Which lines of the listing below contain the word "faces"? Copy each of them.
Segment Start: RECORDS TO PROCESS
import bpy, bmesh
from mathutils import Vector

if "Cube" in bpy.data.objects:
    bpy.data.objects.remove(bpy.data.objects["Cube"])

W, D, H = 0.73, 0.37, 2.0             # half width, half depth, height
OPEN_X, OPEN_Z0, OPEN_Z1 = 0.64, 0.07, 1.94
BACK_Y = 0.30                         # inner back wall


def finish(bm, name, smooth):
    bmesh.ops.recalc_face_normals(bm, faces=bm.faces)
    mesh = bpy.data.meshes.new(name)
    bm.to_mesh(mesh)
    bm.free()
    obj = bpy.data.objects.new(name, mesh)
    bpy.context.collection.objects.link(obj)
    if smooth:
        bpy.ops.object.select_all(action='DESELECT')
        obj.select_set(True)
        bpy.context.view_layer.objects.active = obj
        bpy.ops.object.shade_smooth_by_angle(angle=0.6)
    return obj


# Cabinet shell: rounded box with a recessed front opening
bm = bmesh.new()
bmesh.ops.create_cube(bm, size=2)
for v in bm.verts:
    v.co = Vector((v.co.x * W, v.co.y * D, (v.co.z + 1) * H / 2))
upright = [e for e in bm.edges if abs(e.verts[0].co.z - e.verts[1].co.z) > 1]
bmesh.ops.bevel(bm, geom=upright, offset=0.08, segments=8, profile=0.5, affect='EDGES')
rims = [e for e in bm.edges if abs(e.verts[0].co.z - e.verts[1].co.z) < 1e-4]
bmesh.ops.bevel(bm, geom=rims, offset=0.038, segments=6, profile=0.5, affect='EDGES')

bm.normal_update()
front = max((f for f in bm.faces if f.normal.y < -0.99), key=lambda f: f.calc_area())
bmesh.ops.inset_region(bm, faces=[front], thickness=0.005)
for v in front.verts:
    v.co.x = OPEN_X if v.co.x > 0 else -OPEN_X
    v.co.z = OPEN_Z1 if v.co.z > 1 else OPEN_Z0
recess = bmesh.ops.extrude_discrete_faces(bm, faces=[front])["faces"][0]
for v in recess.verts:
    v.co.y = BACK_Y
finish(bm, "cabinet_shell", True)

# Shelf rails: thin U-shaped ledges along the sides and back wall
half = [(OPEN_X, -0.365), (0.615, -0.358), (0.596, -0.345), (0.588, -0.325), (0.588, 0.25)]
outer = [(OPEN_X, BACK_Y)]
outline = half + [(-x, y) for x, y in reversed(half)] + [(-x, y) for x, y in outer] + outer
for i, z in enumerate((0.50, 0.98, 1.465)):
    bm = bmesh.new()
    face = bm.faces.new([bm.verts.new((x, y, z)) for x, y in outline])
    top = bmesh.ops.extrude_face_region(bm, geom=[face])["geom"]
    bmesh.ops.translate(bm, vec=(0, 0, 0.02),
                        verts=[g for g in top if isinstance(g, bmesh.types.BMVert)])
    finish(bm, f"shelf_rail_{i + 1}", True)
Segment End: RECORDS TO PROCESS
> **RESULT FOR THIS TASK**
    bmesh.ops.recalc_face_normals(bm, faces=bm.faces)
front = max((f for f in bm.faces if f.normal.y < -0.99), key=lambda f: f.calc_area())
bmesh.ops.inset_region(bm, faces=[front], thickness=0.005)
recess = bmesh.ops.extrude_discrete_faces(bm, faces=[front])["faces"][0]
    face = bm.faces.new([bm.verts.new((x, y, z)) for x, y in outline])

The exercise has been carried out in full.